The midfielder never played for a club again after leaving Cardiff City in 2016 and was last seen on trial with Tony Adams’ Granada the following year. He is now retired.
LM – Wayne Routledge
Routledge played for seven different clubs between 2005 and 2011 but stuck it out with Swansea City until his retirement in 2021.
His 12th and final Under-21 cap came that summer against Serbia, and he never made the step-up to the seniors.
Four years later he achieved a personal milestone by winning the Championship in back-to-back seasons with different clubs.
The winger left Swansea in August 2021 after suffering a knee injury in the previous season’s play-off semi-final and announced his retirement two months later.

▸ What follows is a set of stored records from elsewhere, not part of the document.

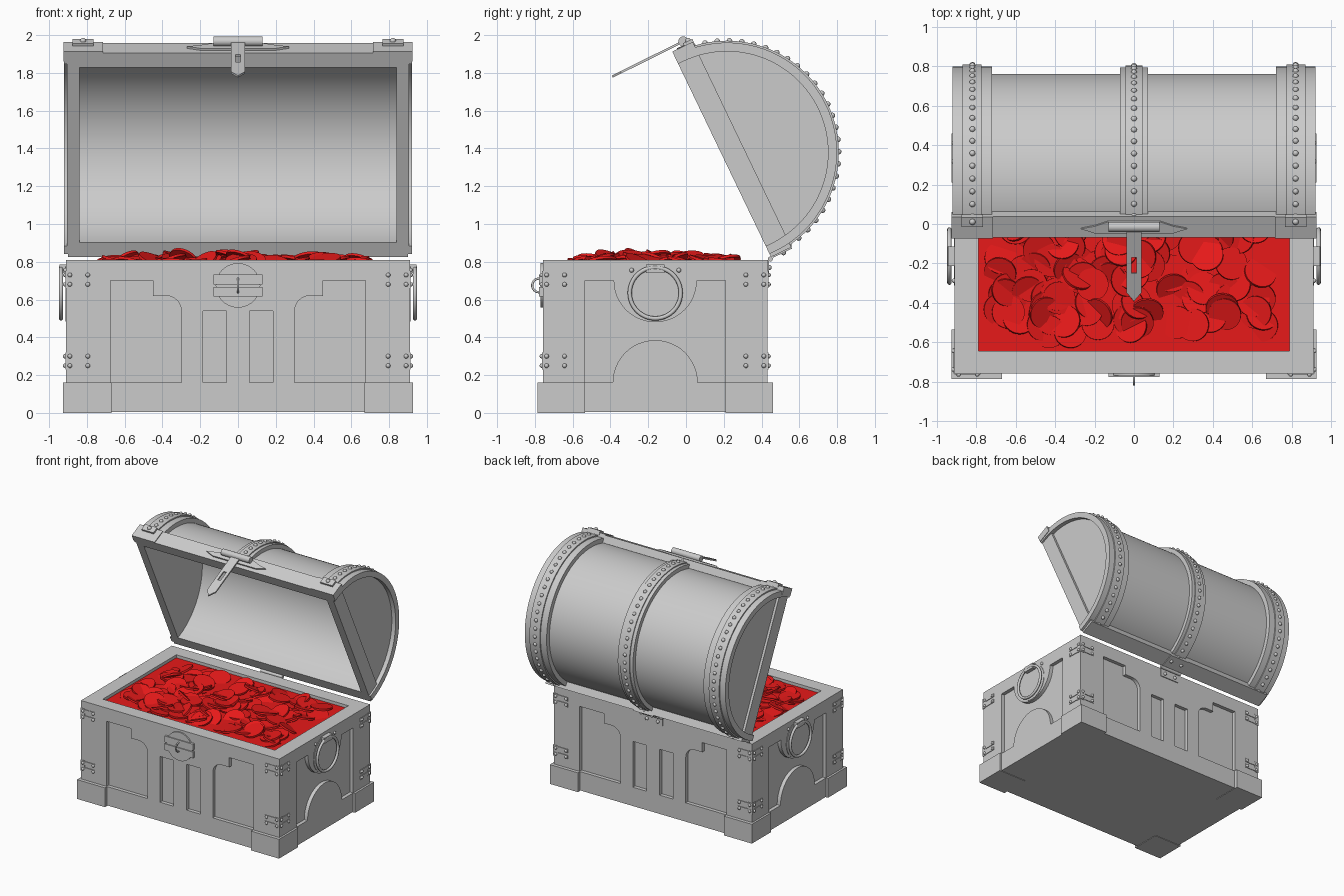
import bpy, bmesh, math, random
from mathutils import Vector, Matrix, Euler

if "Cube" in bpy.data.objects:
    bpy.data.objects.remove(bpy.data.objects["Cube"])

random.seed(7)
CY = -0.163                      # centre of the box in y
UD = Vector((0, -0.433, 0.901))  # lid: from hinge to front edge
HD = Vector((0, 0.901, 0.433))   # lid: outward from its opening
HINGE = Vector((0, 0.45, 0.825))


def lid(x, u, h):
    return HINGE + Vector((x, 0, 0)) + UD * u + HD * h


def finish(name, bm, mat=None):
    bmesh.ops.recalc_face_normals(bm, faces=bm.faces)
    me = bpy.data.meshes.new(name)
    bm.to_mesh(me)
    bm.free()
    ob = bpy.data.objects.new(name, me)
    bpy.context.collection.objects.link(ob)
    if mat:
        me.materials.append(mat)
    return ob


def prism(name, pts, d0, d1, f, mat=None):
    """Extrude a 2D outline between depths d0 and d1; f maps (p, q, d) to space."""
    bm = bmesh.new()
    a = [bm.verts.new(f(p, q, d0)) for p, q in pts]
    b = [bm.verts.new(f(p, q, d1)) for p, q in pts]
    bm.faces.new(a)
    bm.faces.new(b)
    for i in range(len(pts)):
        j = (i + 1) % len(pts)
        bm.faces.new((a[i], a[j], b[j], b[i]))
    return finish(name, bm, mat)


def box(name, x0, x1, y0, y1, z0, z1, f=lambda x, y, z: Vector((x, y, z)), mat=None):
    return prism(name, [(x0, y0), (x1, y0), (x1, y1), (x0, y1)], z0, z1, f, mat)


def arc(cx, cy, r, a0, a1, n):
    return [(cx + r * math.cos(math.radians(a0 + (a1 - a0) * i / n)),
             cy + r * math.sin(math.radians(a0 + (a1 - a0) * i / n))) for i in range(n + 1)]


def rivets(name, spots, r):
    bm = bmesh.new()
    for p in spots:
        bmesh.ops.create_uvsphere(bm, u_segments=12, v_segments=8, radius=r,
                                  matrix=Matrix.Translation(p))
    return finish(name, bm)


def rod(name, p, q, r):
    p, q = Vector(p), Vector(q)
    bm = bmesh.new()
    m = Matrix.Translation((p + q) / 2) @ (q - p).to_track_quat('Z', 'Y').to_matrix().to_4x4()
    bmesh.ops.create_cone(bm, cap_ends=True, segments=20, radius1=r, radius2=r,
                          depth=(q - p).length, matrix=m)
    return finish(name, bm)


def ring(name, loc, R, r):
    bpy.ops.mesh.primitive_torus_add(location=loc, rotation=(0, math.pi / 2, 0), major_radius=R,
                                     minor_radius=r, major_segments=48, minor_segments=12)
    bpy.context.object.name = name


# Box core, rim and feet
box("box_core", -.88, .88, CY - .565, CY + .565, .01, .74)
box("base_slab", -.91, .91, CY - .595, CY + .595, .004, .16)
for s in (-1, 1):
    box("rim_side", s * .79, s * .88, CY - .565, CY + .565, .7, .81)
    box("rim_long", -.79, .79, CY + s * .482, CY + s * .565, .7, .81)
    for t in (-1, 1):
        box("foot", s * .67, s * .927, CY + t * .373, CY + t * .623, 0, .16)

# Raised fretwork on front and back
half = ([(.06, .16), (.06, .54), (.185, .54), (.185, .16), (.30, .16)]
        + arc(.38, .54, .08, 180, 90, 8)
        + [(.45, .62), (.45, .70), (.675, .70), (.675, .16), (.91, .16), (.91, .81)])
comb = half + [(-x, z) for x, z in reversed(half)]
for n, s in (("front", -1), ("back", 1)):
    prism(n + "_fretwork", comb, .56, .595, lambda x, z, d: Vector((x, CY + s * d, z)))

# Raised posts, hanging half disc and arch on the two ends
side = ([(.565, .81), (.565, .16), (.373, .16), (.373, .70)] + arc(0, .70, .22, 0, -180, 24)
        + [(-.373, .70), (-.373, .16), (-.565, .16), (-.565, .81)])
for s in (-1, 1):
    f = lambda t, z, d: Vector((s * d, CY + t, z))
    prism("end_fretwork", side, .875, .91, f)
    prism("end_arch", arc(0, .16, .225, 0, 180, 24), .875, .91, f)
    # Ring handle with its mount
    ring("handle_ring", (s * .937, CY, .635), .135, .011)
    box("handle_mount", s * .905, s * .945, CY - .05, CY + .05, .74, .785)
    prism("handle_plate", arc(0, .635, .15, 0, 360, 40)[:-1], .905, .914, f)
    rivets("handle_rivet", [(s * .913, CY + t, .755) for t in (-.125, .125)], .012)

# Corner brackets with rivets
spots = []
for s in (-1, 1):
    for t in (-1, 1):
        for z in (.705, .275):
            yo, xo = CY + t * .595, s * .91
            for lo, hi, w in ((-.045, .045, .035), (.01, .04, .13), (-.04, -.01, .13)):
                box("corner_bracket", xo - s * w, xo + s * .004, yo - t * w, yo + t * .004,
                    z + lo, z + hi) if w < .1 else None
                if w > .1:
                    box("bracket_prong", xo - s * w, xo, yo - t * .01, yo + t * .005, z + lo, z + hi)
                    box("bracket_prong", xo - s * .01, xo + s * .005, yo - t * w, yo, z + lo, z + hi)
            for dz in (-.025, .025):
                for w in (.02, .115):
                    spots += [(xo - s * w, yo + t * .005, z + dz), (xo + s * .005, yo - t * w, z + dz)]
rivets("bracket_rivets", spots, .012)

# Lock plate and staple
front = lambda x, z, d: Vector((x, CY - .59 - d, z))
prism("lock_plate", arc(0, .675, .118, 0, 360, 40)[:-1], 0, .016, front)
for z in (.615, .68):
    box("lock_bar", -.13, .13, z, z + .052, 0, .024, front)
ring("lock_staple", (0, CY - .615, .675), .036, .006)

# Lid barrel, bands and ends
UC, HC = .6, .03


def band(name, x0, x1, r0, r1, a0=0):
    pts = [(UC + r1, 0)] + arc(UC, HC, r1, a0, 180 - a0, 56) + [(UC - r1, 0), (UC - r0, 0)]
    pts += arc(UC, HC, r0, 180, 0, 56) + [(UC + r0, 0)]
    return prism(name, pts, x0, x1, lambda u, h, x: lid(x, u, h))


band("lid_barrel", -.86, .86, .515, .545)
band("middle_band", -.07, .07, .54, .578)
band("middle_strip", -.042, .042, .57, .586)
for s in (-1, 1):
    band("end_band", s * .72, s * .92, .535, .582)
    band("end_strip", s * .775, s * .87, .575, .592)
    prism("lid_end", [(UC + .54, 0)] + arc(UC, HC, .54, 0, 180, 48) + [(UC - .54, 0)],
          s * .84, s * .885, lambda u, h, x: lid(x, u, h))
    box("lid_end_rail", s * .84, s * .905, .02, 1.18, 0, .12, lid)
    box("band_end_plate", s * .715, s * .925, 1.15, 1.207, 0, .12, lid)
    box("band_clasp", s * .765, s * .875, 1.19, 1.222, .07, .125, lid)
    rivets("clasp_rivet", [lid(s * .82, 1.222, .1)], .016)
box("lid_front_rail", -.9, .9, 1.14, 1.2, 0, .12, lid)
box("lid_back_rail", -.9, .9, 0, .06, 0, .12, lid)
rivets("band_rivets", [lid(x, UC + r * math.cos(a), HC + r * math.sin(a))
                       for x, r in ((-.82, .591), (0, .585), (.82, .591))
                       for a in [math.radians(8 + 164 * i / 26) for i in range(27)]], .015)

# Hasp: wing plate, hinge barrel and slotted strap
wing = [(-.27, .055), (-.2, .03), (.2, .03), (.27, .055), (.2, .07), (.13, .095), (-.13, .095), (-.2, .07)]
prism("hasp_plate", wing, 1.195, 1.212, lambda x, h, u: lid(x, u, h))
rod("hasp_barrel", (-.13, -.015, 1.967), (.13, -.015, 1.967), .026)
p0, p1 = Vector((0, -.015, 1.967)), Vector((0, -.39, 1.78))
along = (p1 - p0).normalized()
up = Vector((0, along.z, -along.y))
L = (p1 - p0).length
for s in (-1, 1):
    strap = [(0, 0), (.038, 0), (.038, L - .05), (0, L), (0, .26), (.013, .26), (.013, .17), (0, .17)]
    prism("hasp_strap", strap, -.006, .006,
          lambda x, a, d: p0 + Vector((s * x, 0, 0)) + along * a + up * d)

# Rear hinge
rod("hinge_barrel", (-.1, .447, .815), (.1, .447, .815), .013)
box("hinge_leaf", -.09, .09, CY + .59, CY + .602, .74, .81)
box("hinge_lid_leaf", -.09, .09, -.008, .02, .01, .12, lid)
rivets("hinge_rivets", [(x, CY + .603, .77) for x in (-.05, .05)]
       + [lid(x, -.008, .07) for x in (-.05, .05)], .014)

# Treasure: filled bed and loose coins
red = bpy.data.materials.new("coin_red")
red.diffuse_color = (.8, .01, .01, 1)
red.use_nodes = True
red.node_tree.nodes["Principled BSDF"].inputs["Base Color"].default_value = red.diffuse_color
box("coin_bed", -.79, .79, CY - .482, CY + .482, .73, .785, mat=red)
bm = bmesh.new()
for i in range(130):
    x, y = random.uniform(-.68, .68), random.uniform(-.55, .22)
    mound = 1 - max(abs(x) / .7, abs(y - CY) / .42) ** 2
    tilt = Euler((random.gauss(0, .22), random.gauss(0, .22), 0)).to_matrix().to_4x4()
    z = .785 + random.uniform(0, .012 + .035 * max(mound, 0))
    bmesh.ops.create_cone(bm, cap_ends=True, segments=28, radius1=.083, radius2=.083, depth=.014,
                          matrix=Matrix.Translation((x, y, z)) @ tilt)
finish("coins", bm, red)

# Smooth the round parts, keep hard edges
bpy.ops.object.select_all(action='SELECT')
bpy.context.view_layer.objects.active = bpy.data.objects["lid_barrel"]
bpy.ops.object.shade_smooth_by_angle(angle=math.radians(35))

He made 304 appearances for the Welsh side.
ST – Gabby Agbonlahor
The Aston Villa striker was already beginning to establish himself with his boyhood club when England Under-21 recognition arrived: he had already scored at Stamford Bridge, Anfield and Old Trafford in the 2006-07 season, and added four more goals between the Italy game and the end of the campaign.
He earned his first senior call-up the following year, eventually making his full England debut in a win over Germany in November 2008, but made just one competitive appearance for his country and just three in total.
After failed to find a new club since ending his 13-year spell at Villa Park in 2018, he retired the following year aged 32 and has spent time working on his fashion label Six Figures Official.
And Agbonlahor has become one of talkSPORT’s most prominent pundits, attracting criticism from Arsenal fans in March 2022 after criticising the Gunners’ celebrations following a 1-0 win at Villa Park.
ST – Leroy Lita
Lita had worked his way up into the Under-21 set-up after an impressive start to Premier League life with Reading and was his country’s top scorer in that summer’s European Under-21 Championships with three goals.
Even a place in the team of the tournament wasn’t enough to earn Lita a senior cap, though (it wasn’t good enough for Dutch goal machine Maceo Rigters either), and he has been playing out his career in those famous beachside resorts of Crete, Thailand and Margate, now turning out for Chelmsford City.
Manager – Nigel Pearson
Pearson took the reins with Stuart Pearce focusing on the other of his two jobs in charge of the most uninspiring Manchester City team in recent memory, who were bang in the middle of an eight-game scoreless run at their home ground.
He went on to carve out a career as a very effective Championship boss, and is currently manager of Bristol City, but you’re just thinking of ostriches aren’t you?
— Match of the Day (@BBCMOTD) April 29, 2020